Calm Your Nerves
The looming threat of the coronavirus in our community has left everyone I know feeling agitated and anxious. To protect ourselves and our families, we need to fill the pantry, wash our hands, avoid doorknobs, and stop touching. Who knew we touched our faces so much? Add to this the downline repercussions of uncertain travel plans, a volatile stock market, cancelled events, limited social exposure, school closures, and a news stream full of alarming reports. It makes sense that we feel uptight.
Given what we know about how stress impacts clear thinking and good rest, the best prep for these uncertain times may be learning how to calm your nerves. When your physiology is plugged in to thoughts of survival, it’s hard to let go and relax even when you’re exhausted and need a good night’s sleep. You know how this goes. Worry takes hold and won’t let go. Then, sleep ends up being fitful and spotty. When this happens even for one night, it affects your ability to show up responsibly, resiliently, and lovingly.
Although you may want to settle down after a full, demanding, stress-filled day, your mind is buzzing, muscles tense, and physiology churning. Just telling your body to let go and relax adds to the problem. And, even when you fall asleep, you don’t stay asleep. In order to give yourself a break, you need to interrupt the pattern with some active, focused relaxation. Lots of people report good results when they set time aside for a soothing bath, meditation, or restorative yoga poses before bedtime. Recently, I’ve found that placing my hands on my belly and quieting my gut-brain does the trick.
A bit of simplified science will help explain why this works for me. It all has to do with the vagus nerve which connects the brain to the abdomen. Among other things, this wandering nerve controls the parasympathetic nervous system (PNS). The PNS is the rest-digest counterpoint to the fight-or-flight sympathetic nervous system. In other words, any time you’re all worked up without a fight or flight reason, your PNS needs to step in and tell your brain to chill out. Deep breathing stimulates the vagus nerve activating a relaxation response in the PNS. This, in turn, shifts the physiology to reduce anxiety, stress, anger, and inflammation. Because of this direct gut-brain connection, it makes sense that focused belly breathing is a good strategy for calming your nerves.

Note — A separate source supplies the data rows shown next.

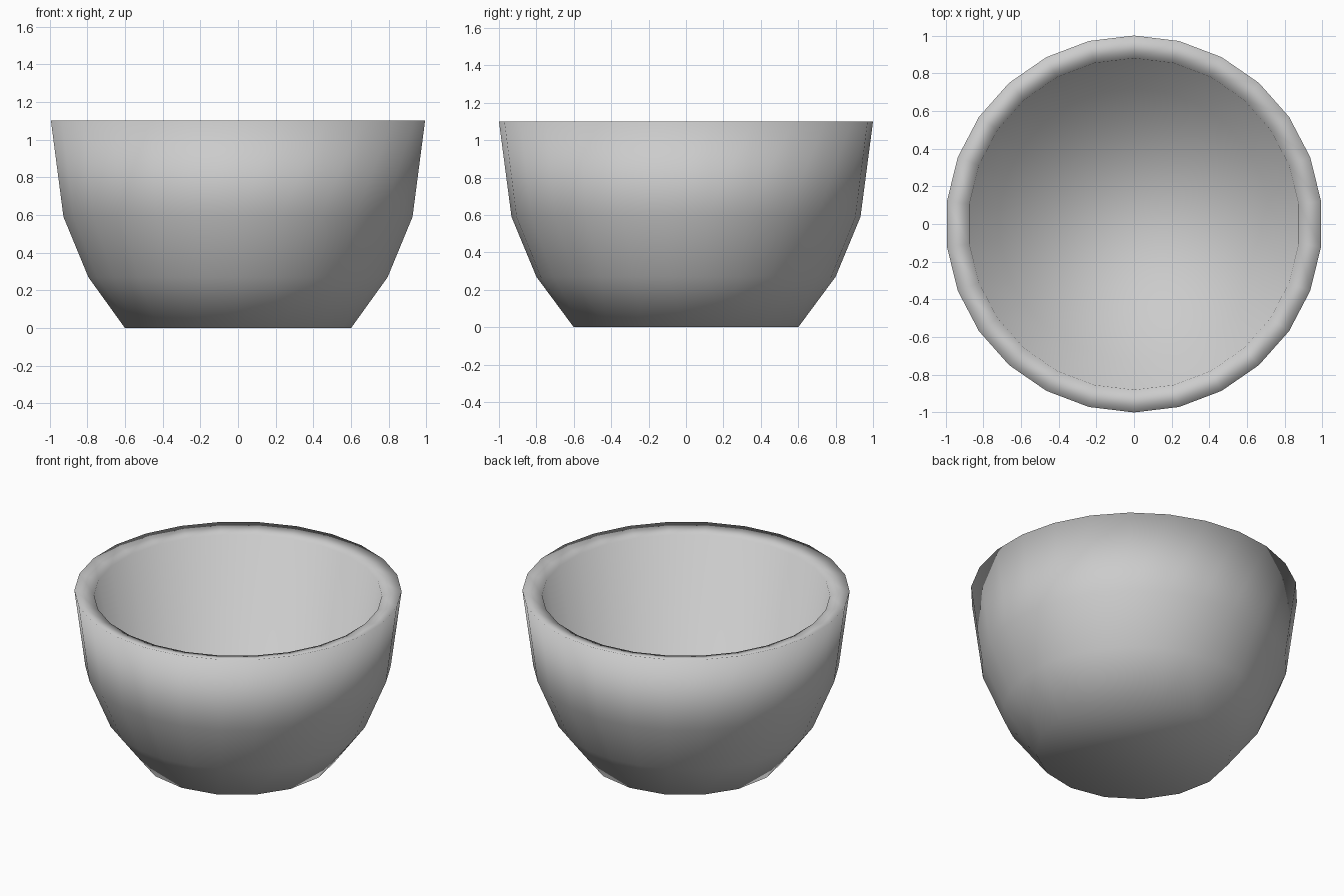
import bpy, bmesh, math

if "Cube" in bpy.data.objects:
    bpy.data.objects.remove(bpy.data.objects["Cube"])

# Cup profile as (radius, height, sides): base, up the wall, over the rim, down inside
PROFILE = [
    (0.60, 0.00, 16), (0.80, 0.27, 26), (0.933, 0.59, 26), (1.00, 1.10, 26),
    (0.88, 1.07, 26), (0.72, 0.24, 26),
]


def ring(bm, radius, height, sides):
    """A closed loop of edges whose first corner points to +y."""
    angles = [2 * math.pi * i / sides for i in range(sides)]
    verts = [bm.verts.new((-radius * math.sin(a), radius * math.cos(a), height)) for a in angles]
    return [bm.edges.new((verts[i], verts[(i + 1) % sides])) for i in range(sides)]


# Cup: stacked rings bridged together, capped under the base and at the inner floor
bm = bmesh.new()
rings = [ring(bm, *point) for point in PROFILE]
for low, high in zip(rings, rings[1:]):
    bmesh.ops.bridge_loops(bm, edges=low + high)
for loop in (rings[0], rings[-1]):
    bmesh.ops.contextual_create(bm, geom=loop)
bmesh.ops.recalc_face_normals(bm, faces=bm.faces)

# Fully smooth shading, also across the rim and base
for face in bm.faces:
    face.smooth = True

mesh = bpy.data.meshes.new("cup")
bm.to_mesh(mesh)
bm.free()
bpy.context.collection.objects.link(bpy.data.objects.new("cup", mesh))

Try this out for yourself:
• Thirty minutes before sleep, dim the lights and turn off the screens. Even better, put your iPhone in another room.

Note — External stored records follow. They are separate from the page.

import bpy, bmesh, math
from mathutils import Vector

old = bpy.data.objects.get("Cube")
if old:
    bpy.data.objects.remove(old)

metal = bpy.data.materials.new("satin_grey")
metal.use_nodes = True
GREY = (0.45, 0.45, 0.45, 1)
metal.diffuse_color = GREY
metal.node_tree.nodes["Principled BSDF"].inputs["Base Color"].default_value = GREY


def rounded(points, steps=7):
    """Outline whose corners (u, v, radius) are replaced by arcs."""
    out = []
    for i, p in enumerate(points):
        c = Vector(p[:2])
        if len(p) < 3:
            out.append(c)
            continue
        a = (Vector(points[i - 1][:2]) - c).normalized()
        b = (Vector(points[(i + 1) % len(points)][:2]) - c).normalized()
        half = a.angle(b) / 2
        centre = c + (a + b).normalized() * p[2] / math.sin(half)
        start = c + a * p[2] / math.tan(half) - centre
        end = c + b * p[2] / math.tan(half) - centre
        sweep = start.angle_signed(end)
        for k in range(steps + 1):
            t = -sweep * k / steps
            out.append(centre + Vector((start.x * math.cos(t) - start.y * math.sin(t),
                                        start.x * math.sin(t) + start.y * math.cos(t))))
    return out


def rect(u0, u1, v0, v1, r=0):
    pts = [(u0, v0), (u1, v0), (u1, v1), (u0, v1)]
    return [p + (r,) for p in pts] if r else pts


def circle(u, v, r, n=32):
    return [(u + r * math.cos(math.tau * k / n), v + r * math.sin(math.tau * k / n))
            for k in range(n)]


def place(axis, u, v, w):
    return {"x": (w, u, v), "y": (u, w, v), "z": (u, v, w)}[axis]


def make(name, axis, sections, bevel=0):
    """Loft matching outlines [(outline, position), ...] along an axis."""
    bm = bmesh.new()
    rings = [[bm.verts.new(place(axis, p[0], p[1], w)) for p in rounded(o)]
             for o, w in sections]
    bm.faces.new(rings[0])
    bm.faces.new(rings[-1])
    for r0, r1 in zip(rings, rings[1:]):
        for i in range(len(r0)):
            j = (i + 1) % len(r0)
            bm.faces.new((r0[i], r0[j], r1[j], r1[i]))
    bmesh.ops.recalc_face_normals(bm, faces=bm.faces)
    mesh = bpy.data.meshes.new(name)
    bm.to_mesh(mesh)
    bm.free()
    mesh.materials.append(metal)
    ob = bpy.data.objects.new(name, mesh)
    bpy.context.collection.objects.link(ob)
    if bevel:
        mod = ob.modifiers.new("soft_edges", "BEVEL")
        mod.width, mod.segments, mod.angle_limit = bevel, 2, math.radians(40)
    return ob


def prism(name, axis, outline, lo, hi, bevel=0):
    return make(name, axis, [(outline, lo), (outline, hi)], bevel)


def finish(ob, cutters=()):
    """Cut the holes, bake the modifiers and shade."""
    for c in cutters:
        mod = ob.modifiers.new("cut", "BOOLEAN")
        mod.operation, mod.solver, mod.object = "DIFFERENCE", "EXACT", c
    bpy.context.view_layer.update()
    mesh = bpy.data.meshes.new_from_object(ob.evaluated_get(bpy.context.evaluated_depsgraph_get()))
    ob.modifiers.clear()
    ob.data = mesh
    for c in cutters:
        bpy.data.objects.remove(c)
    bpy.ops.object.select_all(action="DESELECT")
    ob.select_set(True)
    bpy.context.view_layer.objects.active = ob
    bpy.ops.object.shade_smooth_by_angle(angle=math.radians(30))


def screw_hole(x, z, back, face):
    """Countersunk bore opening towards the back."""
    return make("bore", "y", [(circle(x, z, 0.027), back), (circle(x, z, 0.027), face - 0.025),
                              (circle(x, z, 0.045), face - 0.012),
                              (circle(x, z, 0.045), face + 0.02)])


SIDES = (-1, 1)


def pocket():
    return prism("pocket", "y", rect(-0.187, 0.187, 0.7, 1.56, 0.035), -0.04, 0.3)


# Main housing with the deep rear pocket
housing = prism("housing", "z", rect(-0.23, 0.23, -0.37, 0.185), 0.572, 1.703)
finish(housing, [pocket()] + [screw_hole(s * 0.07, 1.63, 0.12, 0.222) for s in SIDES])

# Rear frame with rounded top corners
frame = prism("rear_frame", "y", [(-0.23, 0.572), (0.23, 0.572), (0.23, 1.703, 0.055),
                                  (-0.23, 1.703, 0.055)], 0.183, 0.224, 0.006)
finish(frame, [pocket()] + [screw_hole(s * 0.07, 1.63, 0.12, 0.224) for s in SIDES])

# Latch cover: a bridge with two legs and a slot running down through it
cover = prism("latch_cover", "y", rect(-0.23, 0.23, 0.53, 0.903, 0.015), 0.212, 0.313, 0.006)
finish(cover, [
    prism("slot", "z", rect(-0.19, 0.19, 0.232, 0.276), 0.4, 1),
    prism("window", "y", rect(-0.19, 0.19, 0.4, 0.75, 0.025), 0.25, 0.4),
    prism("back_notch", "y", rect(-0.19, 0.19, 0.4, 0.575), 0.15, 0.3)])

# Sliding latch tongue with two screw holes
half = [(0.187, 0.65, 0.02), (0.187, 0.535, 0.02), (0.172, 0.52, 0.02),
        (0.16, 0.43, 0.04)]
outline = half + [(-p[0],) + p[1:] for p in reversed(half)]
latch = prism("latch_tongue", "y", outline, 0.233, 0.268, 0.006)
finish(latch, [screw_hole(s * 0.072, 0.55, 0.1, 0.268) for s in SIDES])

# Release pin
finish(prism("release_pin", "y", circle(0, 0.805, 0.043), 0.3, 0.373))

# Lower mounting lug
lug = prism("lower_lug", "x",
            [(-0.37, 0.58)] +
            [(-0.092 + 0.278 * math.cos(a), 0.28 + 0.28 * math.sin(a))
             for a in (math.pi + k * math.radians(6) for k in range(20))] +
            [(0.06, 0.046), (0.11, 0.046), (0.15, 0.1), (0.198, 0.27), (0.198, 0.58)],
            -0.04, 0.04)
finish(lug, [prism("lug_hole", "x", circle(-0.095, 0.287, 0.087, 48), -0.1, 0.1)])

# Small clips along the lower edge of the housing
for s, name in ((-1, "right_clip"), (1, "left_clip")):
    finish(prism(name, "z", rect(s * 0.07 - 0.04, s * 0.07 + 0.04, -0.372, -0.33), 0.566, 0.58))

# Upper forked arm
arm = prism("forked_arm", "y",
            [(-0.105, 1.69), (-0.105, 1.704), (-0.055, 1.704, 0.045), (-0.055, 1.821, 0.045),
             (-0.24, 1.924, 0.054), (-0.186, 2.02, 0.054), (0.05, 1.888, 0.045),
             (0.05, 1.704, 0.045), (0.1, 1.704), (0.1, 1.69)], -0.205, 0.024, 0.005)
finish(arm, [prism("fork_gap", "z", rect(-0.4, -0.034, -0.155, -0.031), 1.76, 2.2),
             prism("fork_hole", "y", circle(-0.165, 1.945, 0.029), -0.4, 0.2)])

• Once in bed, get comfortable with adequate pillow support and cozy covers.
• Scan through your body, letting each muscle surrender to Gravity. Tell your body that the day is done and all is well.
• Then, gently place your hands on your belly, one above the solar plexus, the other a bit lower. Feel how your abdomen moves with each inhale and exhale. Locate pockets of discomfort and direct your breath to dissipate the tension.
• Breathing deeply and slowly, string three or four inhale-exhales together and then see if you can do more. Before you know it, you’ll be tucked into a restful sleep.
Don’t be discouraged if your attention drifts away from your belly after just a couple of breaths. Once you discover that you’re off thinking, worrying, and planning again, just return to your body. In an over-stimulated world, simple body awareness takes practice. Notice how your focus is either centered on word thought or on body sensation. Never both at once. Because of this, belly breathing has the potential to calm both mind and nerves. And, if you awake with mind a-buzz and feeling wired, just take a few minutes to belly breathe and calm your nerves again.
Over the next few weeks of community lock-down, it’s important to take measures to mitigate the stress. Instead of ramping up and letting your sympathetic nervous system run the show, set aside some time to destress and reset your equilibrium. Before bedtime is great. But, any transition time is an opportunity to practice – when you first wake up, between appointments, after work, or before dinner. Then, whatever you do next, you’ll be more relaxed. Given that our community has become all too familiar with life-altering emergencies, I don’t have to convince anyone that knowing how to calm your nerves is one of the most valuable skills in your tool kit.